Inaccuracy and extremism can actually be boons to a proverb as they not only encourage discussion and study of the proverb and its appropriate applications, but make it more memorable for its absurdity.

Never may rarely be literally true, but when penning proverbs, always say never.


hence the famous and infinitely useful proverb proverb “Do not follow proverbs blindly”


Is this a go proverb? I could see stones “in pain” by being under pressure, inducing a gain for the attacker. But if for one side it’s efficient to use the attack mechanism to gain something, on the other side it’s easy to get over agressive. So I’m not sure of the usefulness besides opening some debates (following the ideas in @Samraku post)

Or is it one of those popular saying soaked with Catholic morality?

How many times did I answer to a beginner that what counts first is to keep having fun, so why not a
“no fun, no gain”

No that I know of. But feel free to transform it in a go proverb.
Some new go proverbs are welcome.

Maybe a contest for creating new go proverbs would be fun too.

A we already have that OGS go proverbs thread (See OP)

Another one that has come up recently in a few games…

If you don’t like ko, don’t play Go

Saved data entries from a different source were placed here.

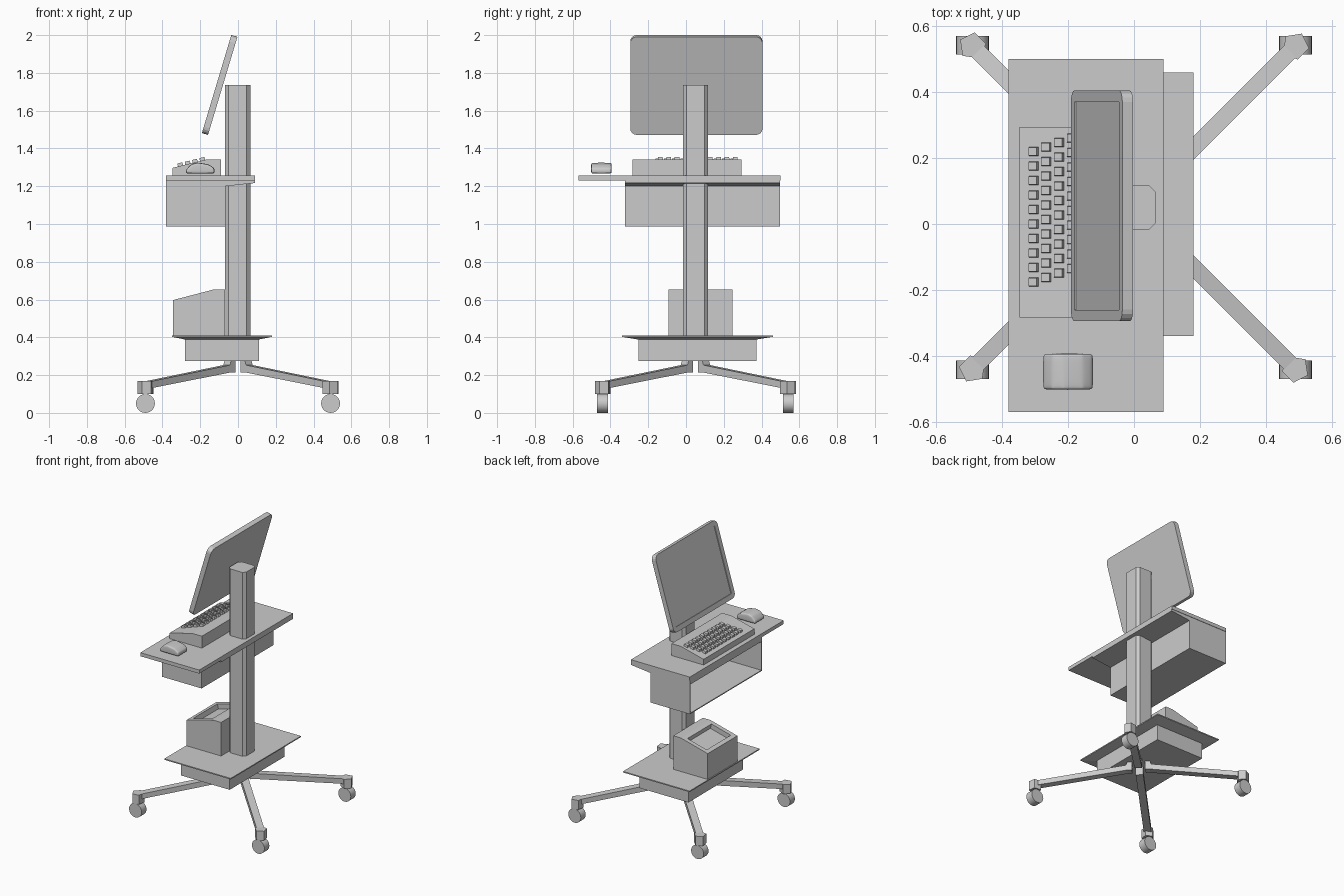
import bpy, bmesh, math
from mathutils import Matrix, Vector

if "Cube" in bpy.data.objects:
    bpy.data.objects.remove(bpy.data.objects["Cube"])


def finish(name, bm):
    bmesh.ops.recalc_face_normals(bm, faces=bm.faces[:])
    me = bpy.data.meshes.new(name)
    bm.to_mesh(me)
    bm.free()
    ob = bpy.data.objects.new(name, me)
    bpy.context.collection.objects.link(ob)
    return ob


def add_box(bm, x, y, z, taper_top=(1, 1), taper_bottom=(1, 1)):
    """Box from (min, max) ranges, with optional scaling of its ends."""
    size = [r[1] - r[0] for r in (x, y, z)]
    mid = Vector([(r[0] + r[1]) / 2 for r in (x, y, z)])
    vs = bmesh.ops.create_cube(bm, size=1)["verts"]
    for v in vs:
        t = taper_top if v.co.z > 0 else taper_bottom
        v.co = mid + Vector((v.co.x * size[0] * t[0], v.co.y * size[1] * t[1], v.co.z * size[2]))
    return vs


def box(name, x, y, z, **kw):
    bm = bmesh.new()
    add_box(bm, x, y, z, **kw)
    return finish(name, bm)


def add_prism(bm, pts, y0, y1):
    """Extrude an x-z profile along y."""
    f = bm.faces.new([bm.verts.new((px, y0, pz)) for px, pz in pts])
    ext = bmesh.ops.extrude_face_region(bm, geom=[f])["geom"]
    for v in ext:
        if isinstance(v, bmesh.types.BMVert):
            v.co.y = y1
    bmesh.ops.recalc_face_normals(bm, faces=bm.faces[:])


def prism(name, pts, y0, y1):
    bm = bmesh.new()
    add_prism(bm, pts, y0, y1)
    return finish(name, bm)


def bevel_along(bm, axis, width, segments):
    """Bevel the edges that run parallel to an axis."""
    es = [e for e in bm.edges
          if abs((e.verts[0].co - e.verts[1].co).normalized()[axis]) > 0.99]
    bmesh.ops.bevel(bm, geom=es, offset=width, segments=segments, profile=0.5, affect='EDGES')


def recess(bm, direction, border, depth):
    """Inset the face that looks most along a direction and push it inwards."""
    bm.normal_update()
    d = Vector(direction).normalized()
    f = max(bm.faces, key=lambda q: q.normal.dot(d))
    n = f.normal.copy()
    bmesh.ops.inset_region(bm, faces=[f], thickness=border)
    new = bmesh.ops.extrude_discrete_faces(bm, faces=[f])["faces"][0]
    bmesh.ops.translate(bm, verts=new.verts[:], vec=-n * depth)


def smooth(ob, angle=35):
    bpy.ops.object.select_all(action='DESELECT')
    ob.select_set(True)
    bpy.context.view_layer.objects.active = ob
    bpy.ops.object.shade_smooth_by_angle(angle=math.radians(angle))


CY = 0.05  # centre line of the stand in y

# Column with chamfered corners
bm = bmesh.new()
add_box(bm, (-0.07, 0.065), (CY - 0.067, CY + 0.067), (0.40, 1.737))
bevel_along(bm, 2, 0.019, 1)
finish("column", bm)

# Desk top and the tapered support under it
box("desk_top", (-0.38, 0.09), (-0.57, 0.50), (1.23, 1.256))
prism("desk_support", [(-0.38, 1.23), (0.09, 1.23), (0.09, 1.217), (-0.065, 1.2), (-0.38, 1.2)],
      -0.322, 0.497)

# Open compartment below the desk
bm = bmesh.new()
add_box(bm, (-0.38, -0.065), (-0.322, 0.497), (0.987, 1.215))
recess(bm, (-1, 0, 0), 0.01, 0.30)
finish("desk_compartment", bm)

# Lower shelf: thin plate, sloped underside, box below
box("lower_shelf", (-0.35, 0.18), (-0.34, 0.46), (0.403, 0.411))
box("shelf_underside", (-0.35, 0.18), (-0.34, 0.46), (0.389, 0.403), taper_bottom=(0.75, 0.79))
box("base_box", (-0.28, 0.11), (-0.252, 0.372), (0.276, 0.395))

# Small device with a recess in its sloping top
bm = bmesh.new()
add_prism(bm, [(-0.345, 0.41), (-0.07, 0.41), (-0.07, 0.653), (-0.13, 0.653), (-0.345, 0.597)],
          -0.093, 0.245)
recess(bm, (-0.056, 0, 0.215), 0.045, 0.035)
finish("shelf_device", bm)

# Keyboard body
slope_a, slope_b = Vector((-0.347, 0, 1.297)), Vector((-0.165, 0, 1.342))
prism("keyboard_body", [(-0.347, 1.254), (-0.09, 1.254), (-0.09, 1.342),
                        (slope_b.x, slope_b.z), (slope_a.x, slope_a.z)], -0.283, 0.295)

# Keyboard keys in four staggered rows
bm = bmesh.new()
tilt = math.atan2(slope_b.z - slope_a.z, slope_b.x - slope_a.x)
for row in range(4):
    x = -0.304 + row * 0.0388
    z = slope_a.z + (x - slope_a.x) * math.tan(tilt)
    for col in range(10):
        vs = add_box(bm, (-0.015, 0.015), (-0.014, 0.014), (-0.005, 0.016), taper_top=(0.86, 0.86))
        y = -0.176 + row * 0.0135 + col * 0.044
        bmesh.ops.transform(bm, verts=vs, matrix=Matrix.Translation((x, y, z))
                            @ Matrix.Rotation(-tilt, 4, 'Y'))
finish("keyboard_keys", bm)

# Mouse
mouse = prism("mouse", [(-0.276, 1.266), (-0.124, 1.266), (-0.124, 1.295), (-0.155, 1.316),
                        (-0.215, 1.326), (-0.25, 1.316), (-0.276, 1.287)], -0.503, -0.393)
mod = mouse.modifiers.new("round", 'BEVEL')
mod.width, mod.segments, mod.limit_method = 0.022, 2, 'ANGLE'
mod.angle_limit = math.radians(15)
mod = mouse.modifiers.new("soften", 'SUBSURF')
mod.levels = mod.render_levels = 2
smooth(mouse, 180)

# Monitor: rounded slab with a shallow screen, tilted back
bm = bmesh.new()
add_box(bm, (-0.017, 0.017), (-0.35, 0.35), (-0.271, 0.271))
bevel_along(bm, 0, 0.035, 4)
recess(bm, (-1, 0, 0), 0.035, 0.005)
monitor = finish("monitor", bm)
monitor.location = (-0.097, 0.055, 1.736)
monitor.rotation_euler = (0, math.radians(16.7), 0)

# Four diagonal legs, each with a collar and a wheel
leg_profile = [(0.045, 0.215), (0.075, 0.215), (0.68, 0.13), (0.68, 0.166),
               (0.085, 0.253), (0.075, 0.28), (0.045, 0.28)]
for i in range(4):
    a = math.radians(45 + 90 * i)
    leg = prism(f"leg_{i + 1}", leg_profile, -0.025, 0.025)
    leg.location = (0, CY, 0)
    leg.rotation_euler = (0, 0, a)
    sx, sy = math.copysign(1, math.cos(a)), math.copysign(1, math.sin(a))

    bm = bmesh.new()
    bmesh.ops.create_cone(bm, cap_ends=True, segments=5, radius1=0.042, radius2=0.042, depth=0.067)
    collar = finish(f"caster_collar_{i + 1}", bm)
    collar.location = (sx * 0.49, CY + sy * 0.49, 0.134)
    collar.rotation_euler = (0, 0, a)

    bm = bmesh.new()
    bmesh.ops.create_cone(bm, cap_ends=True, segments=24, radius1=0.05, radius2=0.05, depth=0.056,
                          matrix=Matrix.Rotation(math.pi / 2, 4, 'X'))
    wheel = finish(f"wheel_{i + 1}", bm)
    wheel.location = (sx * 0.49, CY + sy * 0.492, 0.05)
    smooth(wheel)
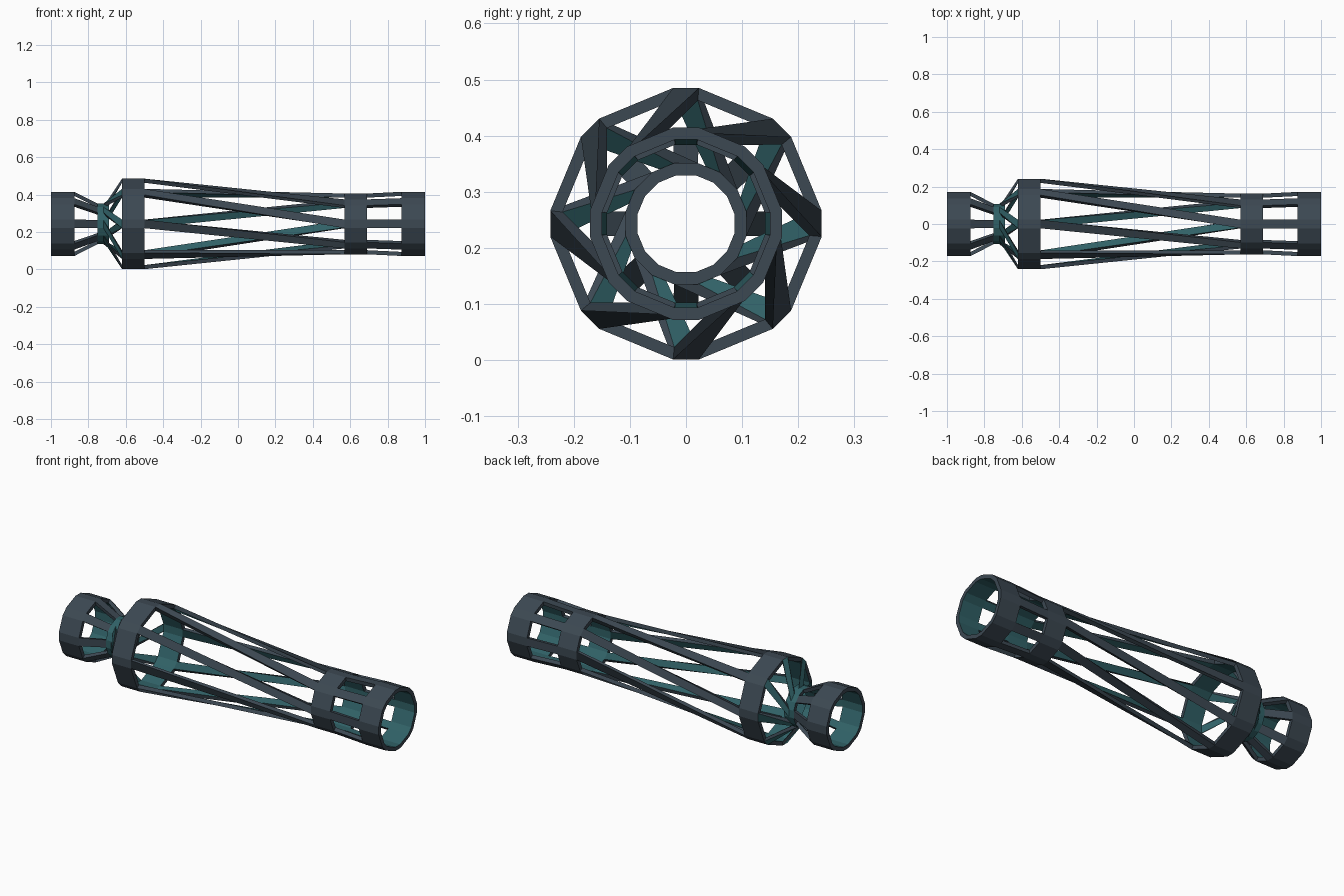
import bpy, bmesh, math

if "Cube" in bpy.data.objects:
    bpy.data.objects.remove(bpy.data.objects["Cube"])

CZ = 0.243


def material(name, col):
    m = bpy.data.materials.new(name)
    m.diffuse_color = (*col, 1)
    m.use_nodes = True
    m.node_tree.nodes["Principled BSDF"].inputs["Base Color"].default_value = m.diffuse_color
    return m


SLATE = material("slate", (0.045, 0.065, 0.085))
TEAL = material("teal", (0.03, 0.12, 0.135))


def pt(x, r, a):
    return (x, r * math.cos(a), CZ + r * math.sin(a))


def half(r):
    # half angle of the narrow chamfer facet at each of the 8 corners
    return min(math.asin(0.023 / r), math.radians(11.25))


def finish(bm, name):
    bm.normal_update()
    me = bpy.data.meshes.new(name)
    bm.to_mesh(me)
    bm.free()
    me.materials.append(SLATE)
    me.materials.append(TEAL)
    bpy.context.collection.objects.link(bpy.data.objects.new(name, me))


def ring(name, x0, x1, r, t, all_teal=False):
    bm = bmesh.new()
    angs = [k * math.pi / 4 + s * half(r) for k in range(8) for s in (-1, 1)]
    prof = [(x0, r), (x1, r), (x1, r - t), (x0, r - t)]
    cols = [[bm.verts.new(pt(x, q, a)) for x, q in prof] for a in angs]
    for i in range(16):
        a, b = cols[i], cols[(i + 1) % 16]
        for j in range(4):
            k = (j + 1) % 4
            f = bm.faces.new((a[j], a[k], b[k], b[j]))
            f.material_index = 1 if j == 2 or (all_teal and j == 0) else 0
    bmesh.ops.recalc_face_normals(bm, faces=bm.faces[:])
    finish(bm, name)


def struts(name, xa, ra, ta, xb, rb, tb, shift, all_teal=False):
    # eight bars joining corner facets of two rings, twisted by shift
    bm = bmesh.new()
    for k in range(8):
        ends = []
        for x, r, t, a in ((xa, ra, ta, k * math.pi / 4),
                           (xb, rb, tb, k * math.pi / 4 + math.radians(shift))):
            h = half(r)
            ends.append([bm.verts.new(pt(x, q, a + s * h))
                         for q, s in ((r, -1), (r, 1), (r - t, 1), (r - t, -1))])
        a, b = ends
        for j in range(4):
            n = (j + 1) % 4
            f = bm.faces.new((a[j], a[n], b[n], b[j]))
            f.material_index = 1 if j == 2 or (all_teal and j == 0) else 0
    bmesh.ops.recalc_face_normals(bm, faces=bm.faces[:])
    finish(bm, name)


# rings along the axis
T = 0.022
ring("left_end_ring", -1.0, -0.875, 0.173, T)
ring("neck_ring", -0.75, -0.69, 0.110, T, True)
ring("wide_ring", -0.62, -0.5, 0.243, T)
ring("inner_grip_ring", 0.57, 0.69, 0.164, T)
ring("right_end_ring", 0.875, 1.0, 0.173, T)

# bars between the rings
struts("left_bars", -0.875, 0.173, T, -0.75, 0.110, T, 0)
struts("flare_bars", -0.62, 0.243, T, -0.72, 0.110, T, -45, True)
struts("long_twisted_bars", -0.5, 0.243, T, 0.57, 0.164, T, 45)
struts("right_bars", 0.69, 0.164, T, 0.875, 0.173, T, 0)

Ko is such an important part of the game, you can’t just back out of every ko fight. I have seen quite a few opponents at my level (7k) do just that recently. In all cases, I think “damn, this is going to be a tricky ko fight to steal their corner” and then pow! They just avoid the ko and it’s easy corner for me. No, no, no! Fight the ko!!


Every go proverb should have its counter go proverb. In this case:

Only a fool connects against a peep.

“Even a fool resists the peep”